How do you say what you do?

I really like the bio from my blog, but that was easy to write. Emphasis on the “write” part there. For me, everything is easier in writing. I’ve been attentive at this for a few weeks, and am finally starting to adjust my way of answering the question “What do you do for a living?”.

I generally said “I craft, tutor, babysit (and write).”

Now wouldn’t the following sound so much better?

“(I used to be a floral artist – and still am at heart.)
Currently, when I’m not, as some phrase it, “wasting time” writing, my day job consists of tutoring English, running my freelance plaster crafting business with an emphasis on wedding favor orders. I am on the writer’s staff of Milliver’s Travels, and an Associate Editor of Friday Flash Dot Org. To keep myself buys in the afternoons, I also babysit a little girl.”

(Actually, it does sound sooo much better. I tried it out when I went to a middle-school reunion a couple of weeks ago.)

A little bit of tweaking to that first answer and no one suspects how low my actual income is ;)


Your turn, cause I’m really curious: How do you say what you do?


*Blog post inspired by this question from Danielle LaPorte’s The Burning Questions Series.


9 Comments to “How do you say what you do?”

  1. Let’s see…I am a wife, mother, author and beadwork designer. While I love saying that I am a writer, family always comes first-and they never let me forget it either, LOL! ;)

  2. Wonderful verbal bio, Estrella. You’ve found a way to embrace the creative variety of things you do. But I know what you mean. It’s not an easy transition to make. Even after my book was published I would not reply with “I’m a writer” much less mention that I was the author of a book. It drove Brian nuts. He said he was so tempted to say it for me, but he knew I had to learn to say it myself.

    I’ve had years to grow into verbalizing my writer identity to others and it rolls off the tongue pretty easily these days. Not having all those other skills and talents like you’ve got, I simply say “I’m a writer.” If they’re interested, they’ll ask more questions. If they only asked out of politeness and could care less, then I haven’t wasted any energy trying to represent myself.

    • Thanks! And yes, I know. It wasn’t easy to verbalize while giving myself credit for all that I do. I’m still working on it, but got better.
      Glad you got there, Milli, you’re a great writer!

  3. I always say I’m an autism specialist, because I am. I never say I write… sigh.

    • That’s a good start.

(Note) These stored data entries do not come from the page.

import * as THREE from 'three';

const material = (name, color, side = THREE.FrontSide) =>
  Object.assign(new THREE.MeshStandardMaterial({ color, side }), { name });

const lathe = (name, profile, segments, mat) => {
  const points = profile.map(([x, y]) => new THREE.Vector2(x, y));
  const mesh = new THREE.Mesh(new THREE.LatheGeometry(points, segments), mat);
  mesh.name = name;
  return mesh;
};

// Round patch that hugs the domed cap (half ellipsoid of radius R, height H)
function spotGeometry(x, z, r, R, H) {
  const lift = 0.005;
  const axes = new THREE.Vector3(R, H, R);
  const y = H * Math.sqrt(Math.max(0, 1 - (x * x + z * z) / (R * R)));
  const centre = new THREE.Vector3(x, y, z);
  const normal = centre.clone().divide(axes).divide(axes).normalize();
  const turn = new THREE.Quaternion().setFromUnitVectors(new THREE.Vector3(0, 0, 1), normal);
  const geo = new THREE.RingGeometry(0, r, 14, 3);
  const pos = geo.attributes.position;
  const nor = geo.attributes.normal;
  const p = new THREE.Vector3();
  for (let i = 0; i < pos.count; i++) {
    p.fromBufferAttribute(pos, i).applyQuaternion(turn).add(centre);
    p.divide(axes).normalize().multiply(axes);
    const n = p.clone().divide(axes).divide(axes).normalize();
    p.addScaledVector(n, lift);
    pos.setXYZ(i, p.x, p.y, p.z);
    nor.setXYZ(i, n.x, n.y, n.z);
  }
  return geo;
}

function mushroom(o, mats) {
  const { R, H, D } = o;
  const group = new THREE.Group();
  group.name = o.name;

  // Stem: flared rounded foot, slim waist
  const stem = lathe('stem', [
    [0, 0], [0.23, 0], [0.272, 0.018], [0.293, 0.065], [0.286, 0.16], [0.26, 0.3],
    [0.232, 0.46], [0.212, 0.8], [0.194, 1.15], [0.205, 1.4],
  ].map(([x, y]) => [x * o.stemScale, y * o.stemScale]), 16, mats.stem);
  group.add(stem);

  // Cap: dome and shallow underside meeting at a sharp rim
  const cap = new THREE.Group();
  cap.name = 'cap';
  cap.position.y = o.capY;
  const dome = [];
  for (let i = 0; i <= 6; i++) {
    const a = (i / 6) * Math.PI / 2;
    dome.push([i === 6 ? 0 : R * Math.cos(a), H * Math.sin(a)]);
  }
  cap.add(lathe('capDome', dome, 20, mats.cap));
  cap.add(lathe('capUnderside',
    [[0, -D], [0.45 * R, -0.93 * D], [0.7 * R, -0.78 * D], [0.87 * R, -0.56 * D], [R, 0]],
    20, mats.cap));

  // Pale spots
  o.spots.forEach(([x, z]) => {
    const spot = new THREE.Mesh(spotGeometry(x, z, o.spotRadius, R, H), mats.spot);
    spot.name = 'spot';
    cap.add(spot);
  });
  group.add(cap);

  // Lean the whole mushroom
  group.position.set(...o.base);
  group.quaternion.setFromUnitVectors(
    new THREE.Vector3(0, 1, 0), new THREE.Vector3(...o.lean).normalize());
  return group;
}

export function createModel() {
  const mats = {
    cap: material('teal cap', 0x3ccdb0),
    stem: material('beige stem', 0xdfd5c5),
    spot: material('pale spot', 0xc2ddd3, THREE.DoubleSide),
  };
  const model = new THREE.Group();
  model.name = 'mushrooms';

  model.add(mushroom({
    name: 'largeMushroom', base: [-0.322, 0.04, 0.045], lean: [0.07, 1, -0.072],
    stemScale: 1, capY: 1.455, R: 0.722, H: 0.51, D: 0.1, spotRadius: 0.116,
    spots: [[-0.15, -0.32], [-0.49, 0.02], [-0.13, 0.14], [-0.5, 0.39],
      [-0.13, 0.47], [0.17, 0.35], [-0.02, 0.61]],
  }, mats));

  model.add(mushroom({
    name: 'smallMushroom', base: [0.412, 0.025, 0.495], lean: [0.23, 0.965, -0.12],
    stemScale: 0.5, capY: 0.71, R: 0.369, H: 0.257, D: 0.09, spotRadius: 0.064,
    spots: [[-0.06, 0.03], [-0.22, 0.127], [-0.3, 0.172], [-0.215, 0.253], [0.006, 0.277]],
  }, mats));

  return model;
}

Now you should work on also saying you’re a writer.
      Just sayin’, cause you are such an amazing writer, people should know it!!!

  4. I’m too tied to my profession so I am working harder on the “I’m a writer” sentiment.

  5. Fantastic bio Estrella! If only you could be paid what you’re worth….I believe all of us writers know that feeling though. In the past, when asked what I do, my general answer was “I babysit geeks during the day, and I’m a mother and wife who writes a community column for a local newspaper.” It took me a long time to “fix” that statement. Now my answer is: “I’m a writer and work as an Administrative Assistant for the IT department of a Clinical Research Organization to make money. But my most important job is as a mother and wife.” Inevitably the next question is “What do you write?” That one takes me a while to explain as I write so many different things – short fiction, a “family life” column for a local newspaper, and I blog about rearing an autistic child and an extremely dramatic child, as well as living with fibromyalgia.
    You’ve prompted me to update my bio -thanks! :)

%d bloggers like this: